EXERCISE GOAL:
Using the entries that follow, collect the lines where the word "carve" appears.

[Start of Attachment]

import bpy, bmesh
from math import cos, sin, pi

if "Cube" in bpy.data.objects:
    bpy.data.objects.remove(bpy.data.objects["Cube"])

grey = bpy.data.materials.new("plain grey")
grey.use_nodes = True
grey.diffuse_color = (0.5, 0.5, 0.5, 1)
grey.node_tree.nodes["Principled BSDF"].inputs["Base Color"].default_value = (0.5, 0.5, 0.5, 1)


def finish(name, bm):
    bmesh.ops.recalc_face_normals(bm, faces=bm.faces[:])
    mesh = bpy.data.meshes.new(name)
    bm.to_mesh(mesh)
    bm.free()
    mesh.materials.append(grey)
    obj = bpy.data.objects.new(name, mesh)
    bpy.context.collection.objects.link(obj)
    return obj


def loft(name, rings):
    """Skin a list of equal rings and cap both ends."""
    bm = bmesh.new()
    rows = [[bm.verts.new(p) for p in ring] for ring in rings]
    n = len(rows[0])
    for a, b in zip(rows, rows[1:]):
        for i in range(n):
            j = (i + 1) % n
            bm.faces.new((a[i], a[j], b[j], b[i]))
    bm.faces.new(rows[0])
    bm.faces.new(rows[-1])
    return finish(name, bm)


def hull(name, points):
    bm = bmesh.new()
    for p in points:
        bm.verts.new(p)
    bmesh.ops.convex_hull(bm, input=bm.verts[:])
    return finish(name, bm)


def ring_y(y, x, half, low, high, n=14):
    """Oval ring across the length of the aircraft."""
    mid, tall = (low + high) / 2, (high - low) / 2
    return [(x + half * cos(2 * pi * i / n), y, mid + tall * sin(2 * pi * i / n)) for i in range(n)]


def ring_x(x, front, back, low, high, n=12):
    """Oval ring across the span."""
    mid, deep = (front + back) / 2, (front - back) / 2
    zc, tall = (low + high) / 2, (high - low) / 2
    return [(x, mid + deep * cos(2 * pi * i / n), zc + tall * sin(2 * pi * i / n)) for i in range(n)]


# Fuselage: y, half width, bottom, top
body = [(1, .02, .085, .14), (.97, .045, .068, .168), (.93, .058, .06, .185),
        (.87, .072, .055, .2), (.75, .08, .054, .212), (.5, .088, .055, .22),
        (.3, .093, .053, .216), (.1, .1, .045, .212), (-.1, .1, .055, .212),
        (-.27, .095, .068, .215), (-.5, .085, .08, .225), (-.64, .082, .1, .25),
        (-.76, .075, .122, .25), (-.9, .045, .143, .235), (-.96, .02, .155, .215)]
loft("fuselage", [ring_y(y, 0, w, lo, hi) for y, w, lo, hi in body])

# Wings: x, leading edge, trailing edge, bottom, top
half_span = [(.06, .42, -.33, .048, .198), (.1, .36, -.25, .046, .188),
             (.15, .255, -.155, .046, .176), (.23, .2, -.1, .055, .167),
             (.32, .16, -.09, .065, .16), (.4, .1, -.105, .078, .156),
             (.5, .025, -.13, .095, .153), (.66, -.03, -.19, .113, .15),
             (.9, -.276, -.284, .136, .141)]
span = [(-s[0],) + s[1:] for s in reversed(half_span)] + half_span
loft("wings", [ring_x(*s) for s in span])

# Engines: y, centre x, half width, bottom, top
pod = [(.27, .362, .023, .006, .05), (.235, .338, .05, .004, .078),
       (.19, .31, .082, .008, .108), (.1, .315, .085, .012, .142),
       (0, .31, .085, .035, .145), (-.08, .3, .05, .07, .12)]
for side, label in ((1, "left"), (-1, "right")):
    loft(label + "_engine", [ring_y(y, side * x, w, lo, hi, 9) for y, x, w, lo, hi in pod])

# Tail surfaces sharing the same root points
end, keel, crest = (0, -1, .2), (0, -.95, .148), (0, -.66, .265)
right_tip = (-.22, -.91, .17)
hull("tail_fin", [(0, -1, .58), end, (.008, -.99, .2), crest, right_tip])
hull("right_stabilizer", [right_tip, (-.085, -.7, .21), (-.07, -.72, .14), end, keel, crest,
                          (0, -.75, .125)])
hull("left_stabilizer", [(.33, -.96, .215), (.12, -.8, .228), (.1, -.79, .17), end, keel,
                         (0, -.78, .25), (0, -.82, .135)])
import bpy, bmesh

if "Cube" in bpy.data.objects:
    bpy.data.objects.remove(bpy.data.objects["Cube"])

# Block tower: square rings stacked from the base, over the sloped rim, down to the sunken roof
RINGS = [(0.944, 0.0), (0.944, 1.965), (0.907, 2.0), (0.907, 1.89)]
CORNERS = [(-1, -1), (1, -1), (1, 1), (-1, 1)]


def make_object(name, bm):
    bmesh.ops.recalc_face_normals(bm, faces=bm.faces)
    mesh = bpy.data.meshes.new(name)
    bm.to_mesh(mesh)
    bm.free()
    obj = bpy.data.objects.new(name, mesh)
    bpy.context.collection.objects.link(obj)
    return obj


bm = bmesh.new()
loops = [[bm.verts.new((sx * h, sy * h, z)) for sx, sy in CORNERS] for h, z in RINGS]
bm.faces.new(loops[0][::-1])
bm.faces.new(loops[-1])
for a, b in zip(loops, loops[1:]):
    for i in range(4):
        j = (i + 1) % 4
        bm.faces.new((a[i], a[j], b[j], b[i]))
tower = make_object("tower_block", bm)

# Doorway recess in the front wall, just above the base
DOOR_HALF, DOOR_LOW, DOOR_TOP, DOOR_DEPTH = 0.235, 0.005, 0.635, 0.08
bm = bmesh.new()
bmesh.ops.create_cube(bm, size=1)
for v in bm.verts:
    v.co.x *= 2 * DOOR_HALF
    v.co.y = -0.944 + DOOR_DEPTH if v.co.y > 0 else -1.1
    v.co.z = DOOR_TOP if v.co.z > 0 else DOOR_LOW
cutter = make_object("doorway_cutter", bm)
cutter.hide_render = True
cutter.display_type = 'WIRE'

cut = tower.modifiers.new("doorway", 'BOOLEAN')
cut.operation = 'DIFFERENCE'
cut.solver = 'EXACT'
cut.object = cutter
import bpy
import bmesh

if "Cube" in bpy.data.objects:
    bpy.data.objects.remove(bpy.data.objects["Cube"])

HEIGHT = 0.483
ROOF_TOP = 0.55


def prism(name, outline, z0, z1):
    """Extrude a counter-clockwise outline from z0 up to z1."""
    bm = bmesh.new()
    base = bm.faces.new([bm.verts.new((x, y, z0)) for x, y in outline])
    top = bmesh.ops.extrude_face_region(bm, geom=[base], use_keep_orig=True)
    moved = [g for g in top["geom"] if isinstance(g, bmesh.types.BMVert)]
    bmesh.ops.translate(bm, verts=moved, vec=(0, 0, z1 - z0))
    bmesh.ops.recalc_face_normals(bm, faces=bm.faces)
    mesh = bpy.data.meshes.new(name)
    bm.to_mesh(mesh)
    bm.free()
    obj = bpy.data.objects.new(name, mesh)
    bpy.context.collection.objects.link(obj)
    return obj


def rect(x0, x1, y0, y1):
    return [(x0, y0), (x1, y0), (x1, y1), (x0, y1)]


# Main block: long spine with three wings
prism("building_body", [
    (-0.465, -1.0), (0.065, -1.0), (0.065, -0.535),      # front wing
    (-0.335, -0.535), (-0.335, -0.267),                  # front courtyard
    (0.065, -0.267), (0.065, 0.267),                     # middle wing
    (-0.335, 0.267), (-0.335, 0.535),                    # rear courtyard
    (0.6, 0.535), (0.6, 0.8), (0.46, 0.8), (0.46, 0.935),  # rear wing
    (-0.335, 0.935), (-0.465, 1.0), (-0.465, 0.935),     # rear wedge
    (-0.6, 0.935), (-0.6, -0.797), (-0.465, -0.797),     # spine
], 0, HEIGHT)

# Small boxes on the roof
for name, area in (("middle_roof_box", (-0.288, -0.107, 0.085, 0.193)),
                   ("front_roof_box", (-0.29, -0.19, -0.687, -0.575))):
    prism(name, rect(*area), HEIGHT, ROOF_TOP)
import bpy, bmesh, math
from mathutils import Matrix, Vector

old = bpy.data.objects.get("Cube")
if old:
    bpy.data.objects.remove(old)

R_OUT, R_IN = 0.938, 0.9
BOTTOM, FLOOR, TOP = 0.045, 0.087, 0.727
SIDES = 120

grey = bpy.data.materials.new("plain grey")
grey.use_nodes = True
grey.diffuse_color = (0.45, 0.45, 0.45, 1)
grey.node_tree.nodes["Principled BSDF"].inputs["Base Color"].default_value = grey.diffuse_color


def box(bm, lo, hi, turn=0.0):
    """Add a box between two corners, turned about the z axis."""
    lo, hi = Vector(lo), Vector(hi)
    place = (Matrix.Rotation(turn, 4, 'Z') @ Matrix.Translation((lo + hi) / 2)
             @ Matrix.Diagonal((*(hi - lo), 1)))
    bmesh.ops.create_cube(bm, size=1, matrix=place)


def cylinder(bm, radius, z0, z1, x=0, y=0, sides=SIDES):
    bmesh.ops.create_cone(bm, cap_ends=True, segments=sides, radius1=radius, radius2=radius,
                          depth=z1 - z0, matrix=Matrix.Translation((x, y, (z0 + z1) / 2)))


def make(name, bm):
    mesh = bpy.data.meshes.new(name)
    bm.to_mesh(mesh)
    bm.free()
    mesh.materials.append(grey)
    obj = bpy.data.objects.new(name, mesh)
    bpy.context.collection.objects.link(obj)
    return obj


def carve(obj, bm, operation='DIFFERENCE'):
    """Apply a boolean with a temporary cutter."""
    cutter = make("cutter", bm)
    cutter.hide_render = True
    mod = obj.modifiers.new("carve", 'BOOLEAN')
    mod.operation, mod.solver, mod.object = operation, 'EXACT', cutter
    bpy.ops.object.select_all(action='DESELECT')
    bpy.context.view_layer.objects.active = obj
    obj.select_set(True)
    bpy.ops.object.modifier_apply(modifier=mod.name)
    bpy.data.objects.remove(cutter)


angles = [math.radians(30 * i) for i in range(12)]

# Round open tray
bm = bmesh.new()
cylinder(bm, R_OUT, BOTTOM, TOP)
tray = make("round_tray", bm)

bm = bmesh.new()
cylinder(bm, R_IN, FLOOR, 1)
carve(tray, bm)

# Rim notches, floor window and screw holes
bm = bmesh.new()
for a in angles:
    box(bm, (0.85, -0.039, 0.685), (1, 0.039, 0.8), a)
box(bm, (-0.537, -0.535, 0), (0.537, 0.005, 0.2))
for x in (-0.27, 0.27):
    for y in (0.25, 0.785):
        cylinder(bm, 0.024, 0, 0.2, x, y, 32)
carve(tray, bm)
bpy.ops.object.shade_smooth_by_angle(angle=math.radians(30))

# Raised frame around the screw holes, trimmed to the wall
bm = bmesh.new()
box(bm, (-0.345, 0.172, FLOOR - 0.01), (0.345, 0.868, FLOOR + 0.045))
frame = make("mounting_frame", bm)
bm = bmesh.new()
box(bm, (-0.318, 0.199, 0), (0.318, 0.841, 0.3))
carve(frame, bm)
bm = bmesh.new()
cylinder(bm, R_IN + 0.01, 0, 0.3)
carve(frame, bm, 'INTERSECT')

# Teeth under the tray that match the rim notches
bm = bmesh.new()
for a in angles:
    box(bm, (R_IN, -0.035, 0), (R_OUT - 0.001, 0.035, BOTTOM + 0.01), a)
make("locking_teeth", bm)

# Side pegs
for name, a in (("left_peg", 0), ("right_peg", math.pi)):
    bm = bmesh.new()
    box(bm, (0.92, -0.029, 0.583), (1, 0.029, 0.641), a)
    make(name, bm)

[End of Attachment]

FINISHED EXERCISE:
def carve(obj, bm, operation='DIFFERENCE'):
    mod = obj.modifiers.new("carve", 'BOOLEAN')
carve(tray, bm)
carve(tray, bm)
carve(frame, bm)
carve(frame, bm, 'INTERSECT')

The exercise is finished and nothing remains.